- Fruits/Vegetables: What types are available?
- Sweets/junk food: What proportion of sweets are mass-produced vs. in-house prep? What are the types of sweets and junk food? How much shelf space do they get?
- Convenience foods: Are foods interim foods (e.g., tortillas) or final products (e.g., burritos)? Frozen vs. canned?
- Marketing: How much is directed towards kids? Is "abundance" a typical ploy? Are the stores agressively, assertively, or passively Mexican?
- Service: Cleanliness, helpfulness, ease of use, ability to communicate with/attitude towards yours truly, etc.
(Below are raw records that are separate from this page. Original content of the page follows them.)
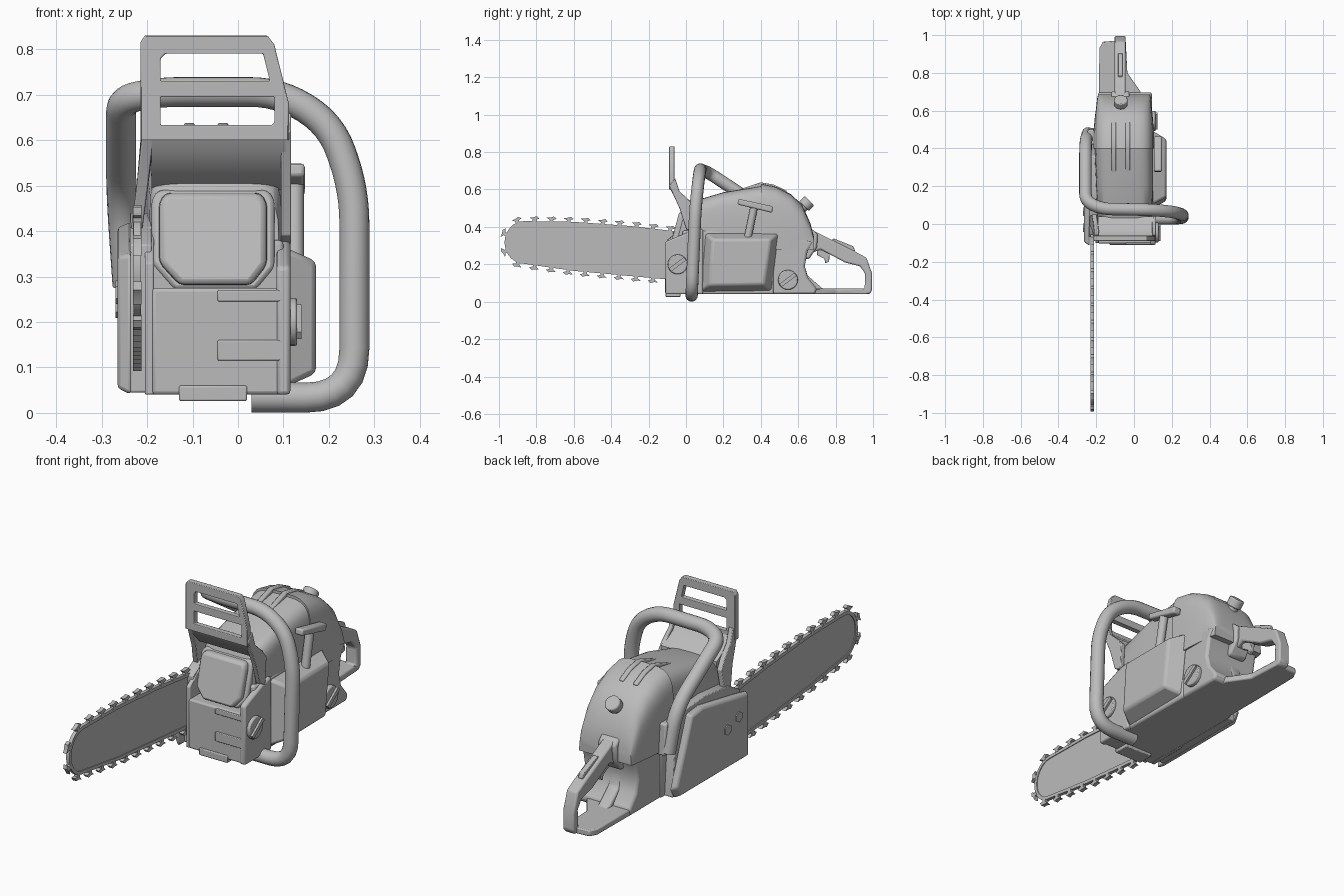
import bpy, bmesh, math
from mathutils import Vector

if "Cube" in bpy.data.objects:
    bpy.data.objects.remove(bpy.data.objects["Cube"])

grey = bpy.data.materials.new("grey")
grey.diffuse_color = (0.5, 0.5, 0.5, 1)
grey.use_nodes = True
grey.node_tree.nodes["Principled BSDF"].inputs["Base Color"].default_value = grey.diffuse_color


def finish(name, bm, bevel=0.0, angle=35):
    """Turn a bmesh into a named, shaded object."""
    bmesh.ops.remove_doubles(bm, verts=bm.verts, dist=1e-5)
    bmesh.ops.recalc_face_normals(bm, faces=bm.faces)
    me = bpy.data.meshes.new(name)
    bm.to_mesh(me)
    bm.free()
    me.materials.append(grey)
    me.polygons.foreach_set("use_smooth", [True] * len(me.polygons))
    me.set_sharp_from_angle(angle=math.radians(angle))
    ob = bpy.data.objects.new(name, me)
    bpy.context.collection.objects.link(ob)
    if bevel:
        m = ob.modifiers.new("bevel", 'BEVEL')
        m.width, m.segments, m.limit_method = bevel, 2, 'ANGLE'
        m.angle_limit = math.radians(30)
    return ob


def prism(name, outlines, axis, a, b, bevel=0.0, taper=1.0):
    """Extrude an outline (plus holes) along an axis from a to b, scaling the b end."""
    if not isinstance(outlines[0], list):
        outlines = [outlines]
    cu = bpy.data.curves.new(name, 'CURVE')
    cu.dimensions, cu.fill_mode, cu.extrude = '2D', 'BOTH', 0.5
    for pts in outlines:
        sp = cu.splines.new('POLY')
        sp.points.add(len(pts) - 1)
        for p, q in zip(sp.points, pts):
            p.co = (q[0], q[1], 0, 1)
        sp.use_cyclic_u = True
    tmp = bpy.data.objects.new("tmp", cu)
    bpy.context.collection.objects.link(tmp)
    dg = bpy.context.evaluated_depsgraph_get()
    me = bpy.data.meshes.new_from_object(tmp.evaluated_get(dg))
    bm = bmesh.new()
    bm.from_mesh(me)
    bpy.data.objects.remove(tmp)
    bpy.data.curves.remove(cu)
    bpy.data.meshes.remove(me)
    n = len(outlines[0])
    cx, cy = (sum(p[i] for p in outlines[0]) / n for i in (0, 1))
    for v in bm.verts:
        u, w, t = v.co
        if t > 0:
            u, w = cx + (u - cx) * taper, cy + (w - cy) * taper
        d = b if t > 0 else a
        v.co = {'x': (d, u, w), 'y': (u, d, w), 'z': (u, w, d)}[axis]
    bmesh.ops.remove_doubles(bm, verts=bm.verts, dist=1e-5)
    bmesh.ops.dissolve_limit(bm, angle_limit=0.01, verts=bm.verts, edges=bm.edges)
    return finish(name, bm, bevel)


def box(name, x0, x1, y0, y1, z0, z1, bevel=0.0):
    return prism(name, [(x0, y0), (x1, y0), (x1, y1), (x0, y1)], 'z', z0, z1, bevel)


def rod(name, p, q, r, seg=20, bevel=0.0):
    """Cylinder between two points."""
    p, q = Vector(p), Vector(q)
    bm = bmesh.new()
    bmesh.ops.create_cone(bm, cap_ends=True, segments=seg, radius1=r, radius2=r, depth=(q - p).length)
    rot = (q - p).to_track_quat('Z', 'Y')
    for v in bm.verts:
        v.co = rot @ v.co + (p + q) / 2
    return finish(name, bm, bevel)


def loft(name, sections, zb, n=14, power=0.48):
    """Shell from rounded sections (y, x_left, x_right, z_shoulder, z_top)."""
    bm = bmesh.new()
    rings = []
    for y, xl, xr, zs, zt in sections:
        c, h = (xl + xr) / 2, (xr - xl) / 2
        ring = [(xr, zb)]
        for i in range(n + 1):
            t = math.pi * i / n
            co, si = math.cos(t), max(0, math.sin(t))
            ring.append((c + h * math.copysign(abs(co) ** power, co), zs + (zt - zs) * si ** power))
        ring.append((xl, zb))
        rings.append([bm.verts.new((x, y, z)) for x, z in ring])
    for r, s in zip(rings, rings[1:]):
        for i in range(len(r)):
            j = (i + 1) % len(r)
            bm.faces.new((r[i], r[j], s[j], s[i]))
    bm.faces.new(rings[0])
    bm.faces.new(rings[-1])
    return finish(name, bm, angle=40)


def tube(name, pts, r, corner=0.08):
    """Bent pipe with rounded corners."""
    P = [Vector(p) for p in pts]
    path = [P[0]]
    for a, b, c in zip(P, P[1:], P[2:]):
        k = min(corner, (a - b).length * .48, (c - b).length * .48)
        s, e = b + (a - b).normalized() * k, b + (c - b).normalized() * k
        path += [s.lerp(b, t).lerp(b.lerp(e, t), t) for t in (i / 6 for i in range(7))]
    path.append(P[-1])
    bm = bmesh.new()
    rings = []
    side = Vector((0, 1, 0.01))
    for i, p in enumerate(path):
        t = (path[min(i + 1, len(path) - 1)] - path[max(i - 1, 0)]).normalized()
        side = (side - t * side.dot(t)).normalized()
        w = t.cross(side)
        rings.append([bm.verts.new(p + r * (side * math.cos(k * math.tau / 16) + w * math.sin(k * math.tau / 16)))
                      for k in range(16)])
    for a, b in zip(rings, rings[1:]):
        for k in range(16):
            bm.faces.new((a[k], a[k - 1], b[k - 1], b[k]))
    bm.faces.new(rings[0])
    bm.faces.new(rings[-1])
    return finish(name, bm)


# Guide bar, chain rim and cutters
tip = [(-.865 - .105 * math.sin(t), .317 + .114 * math.cos(t)) for t in (math.pi * i / 16 for i in range(17))]
path = [Vector(p) for p in [(.0, .37), (-.3, .405), (-.6, .427)] + tip + [(-.6, .165), (-.3, .137), (.0, .11)]]
inner = []
for i, p in enumerate(path):
    t = (path[min(i + 1, len(path) - 1)] - path[max(i - 1, 0)]).normalized()
    inner.append(p + Vector((-t.y, t.x)) * .016)
prism("guide_bar", [tuple(p) for p in inner], 'x', -.226, -.217)
prism("chain_rim", [tuple(p) for p in path + inner[::-1]], 'x', -.230, -.213)
shape = [(-.011, -.004), (-.009, .008), (-.027, .015), (-.012, .027), (.006, .021), (.027, .02), (.009, .008), (.011, -.004)]
left, gap = .085, .091
for p, q in zip(path, path[1:]):
    t, L = (q - p).normalized(), (q - p).length
    out = Vector((t.y, -t.x))
    while left < L:
        c = p + t * left
        prism("chain_cutter", [tuple(c + t * u + out * w) for u, w in shape], 'x', -.231, -.212)
        left += gap
    left -= L

# Crankcase, front block, fuel tank
box("crankcase", -.195, .10, -.02, .47, .04, .38, .01)
box("front_block", -.19, .10, -.103, .0, .04, .275, .008)
prism("fuel_tank", [(.43, .04), (.69, .04), (.70, .07), (.65, .13), (.635, .19), (.65, .27), (.68, .32), (.43, .38)],
      'x', -.19, .095, .012)
box("front_foot", -.13, .02, -.11, -.03, .026, .06, .004)
for z0, z1 in ((.245, .27), (.115, .16)):
    box("front_ledge", -.045, .10, -.110, -.09, z0, z1, .003)
prism("front_right_wall", [(-.11, .04), (.09, .04), (.09, .39), (.02, .375), (-.09, .33), (-.11, .32)], 'x', .085, .115, .008)
prism("front_left_wall", [(-.10, .04), (.1, .04), (.1, .42), (0, .41), (-.10, .33)], 'x', -.205, -.185, .004)

# Muffler, leaning back under the guard
muffler = prism("muffler", [(-.19, .33), (-.14, .272), (.04, .272), (.08, .32), (.08, .47), (.065, .49), (-.175, .49),
                            (-.19, .47)], 'y', .05, -.06, .01)
face = prism("muffler_face", [(-.175, .33), (-.13, .28), (.03, .28), (.065, .325), (.065, .465), (.05, .485),
                              (-.16, .485), (-.175, .465)], 'y', -.05, -.09, .012, .97)
for ob in (muffler, face):
    for v in ob.data.vertices:
        v.co.y += (v.co.z - .28) * .27

# Top cover, rear filter cover, raised ridges
loft("top_cover", [(0, -.19, .09, .36, .49), (.03, -.195, .095, .42, .535), (.2, -.20, .10, .44, .585),
                   (.42, -.21, .10, .44, .622)], .3)
loft("filter_cover", [(.40, -.215, .105, .42, .632), (.48, -.215, .105, .41, .615), (.56, -.208, .10, .38, .575),
                      (.62, -.20, .093, .35, .52), (.665, -.195, .09, .32, .42), (.685, -.19, .085, .3, .345)], .28)
for x in (-.107, -.033):
    prism("cover_ridge", [(.24, .585), (.40, .638), (.47, .626), (.54, .592), (.5, .52), (.3, .52)],
          'x', x - .012, x + .012, .005)

# Left clutch cover with bar nuts
prism("clutch_cover", [(-.115, .04), (.43, .04), (.46, .09), (.34, .41), (.25, .42), (-.02, .37), (-.115, .35)],
      'x', -.235, -.265, .008, .93)
prism("clutch_backing", [(-.07, .045), (.44, .045), (.42, .3), (.36, .43), (.2, .44), (.02, .42), (-.07, .37)],
      'x', -.19, -.238, .004)
for y, z in ((-.02, .265), (.065, .235)):
    rod("bar_nut", (-.25, y, z), (-.27, y, z), .026, seg=6)

# Right starter cover
prism("starter_cover", [(.075, .05), (.46, .055), (.50, .37), (.10, .37)], 'x', .09, .172, .012, .77)

# Pull starter grip
rod("pull_stem", (.125, .33, .34), (.125, .365, .51), .02)
prism("pull_grip", [(.275, .52), (.28, .55), (.465, .51), (.46, .475)], 'x', .105, .147, .008)

# Slotted caps on the right side
for y, z, x in ((-.045, .20, .105), (.545, .117, .09)):
    rod("cap", (x - .03, y, z), (x + .025, y, z), .053, bevel=.005)
    d, e = Vector((.04, .03)), Vector((-.006, .008))
    c = Vector((y, z))
    prism("cap_rib", [tuple(c + s * d + k * e) for s, k in ((1, 1), (-1, 1), (-1, -1), (1, -1))], 'x', x + .02, x + .035)

# Filler knob at the back of the filter cover
rod("knob_neck", (-.07, .59, .47), (-.07, .64, .52), .026)
rod("knob_head", (-.07, .63, .51), (-.07, .66, .54), .036, bevel=.006)

# Wrap-around front handle
tube("wrap_handle", [(.03, .03, .034), (.256, .03, .033), (.256, .05, .49), (.205, .065, .635), (.09, .075, .706),
                     (-.17, .08, .706), (-.257, .12, .69), (-.257, .44, .48), (-.243, .48, .28)], .033, .11)
box("handle_foot", .04, .1, 0, .06, .03, .06, .006)
prism("handle_clamp", [(.42, .27), (.51, .27), (.50, .42), (.42, .42)], 'x', -.19, -.245, .008)

# Front hand guard: slotted plate, curved skirt and side arms
prism("hand_guard", [[(-.215, .60), (.112, .60), (.112, .68), (.08, .81), (.065, .83), (-.205, .83), (-.215, .815)],
                     [(-.17, .633), (.075, .633), (.08, .64), (.08, .695), (-.17, .695)],
                     [(-.17, .73), (.07, .73), (.055, .79), (-.16, .79), (-.17, .78)]], 'y', -.09, -.062, .003)
prism("guard_skirt", [(-.09, .615), (-.062, .615), (-.035, .575), (.04, .53), (.04, .49), (-.02, .52), (-.07, .575)],
      'x', -.19, .105)
arm = [(-.09, .62), (-.058, .66), (-.035, .59), (.02, .54), (.05, .5), (.04, .37), (.0, .39), (-.035, .5)]
prism("guard_arm", arm, 'x', .095, .117, .003)
left_arm = prism("guard_arm", arm, 'x', -.210, -.185, .003)
for v in left_arm.data.vertices:
    v.co.x -= max(0, .6 - v.co.z) * .13

# Rear handle loop, base, trigger and throttle lock
prism("rear_handle", [[(.6, .04), (.98, .04), (.995, .06), (.995, .15), (.965, .235), (.9, .27), (.69, .375), (.6, .39)],
                      [(.645, .25), (.72, .28), (.85, .21), (.93, .19), (.958, .15), (.955, .07), (.73, .07), (.65, .14),
                       (.635, .19)]], 'x', -.102, -.044, .01)
prism("rear_base", [(-.187, .6), (-.183, .93), (-.165, .965), (-.1, .97), (-.044, .97), (-.035, .80), (.035, .70), (.06, .6)],
      'z', .04, .07, .006)
prism("trigger", [(.70, .28), (.77, .27), (.765, .215), (.745, .205), (.74, .23), (.70, .25)], 'x', -.083, -.063, .003)
prism("throttle_lock", [(.77, .325), (.79, .338), (.895, .296), (.905, .27), (.85, .27)], 'x', -.085, -.061, .004)
prism("handle_mount", [(.6, .22), (.66, .23), (.70, .29), (.705, .36), (.68, .385), (.6, .4)], 'x', -.12, -.025, .01)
April 1st: Purchased 2 tamales, #1.94/ea., delicious. 1 gallon whole milk, 2.49, from a rack of at least 50 identical gallons (next to 50 gallons of 2%, etc.). 1 pear, .76, anjou, but marked as "pear." 1 pint rice pudding, 1.99, delicious, but with a drink lid with a hole on top, pain in the ass. Customer ahead of me in line drops gallon of what looks like pickled pig rinds. Manager at front in under 30 seconds, and cashier has already drafted a helper to guard the spill, and another to replace disgusting-looking jar of bleah. Must be coming down with a cold; doesn't smell like anything. They all speak in Spanish but switch to clear English when it's my turn.
April 3rd: Yep. A cold.
*BWAHAHAHAHA! I will RULE the WORLD!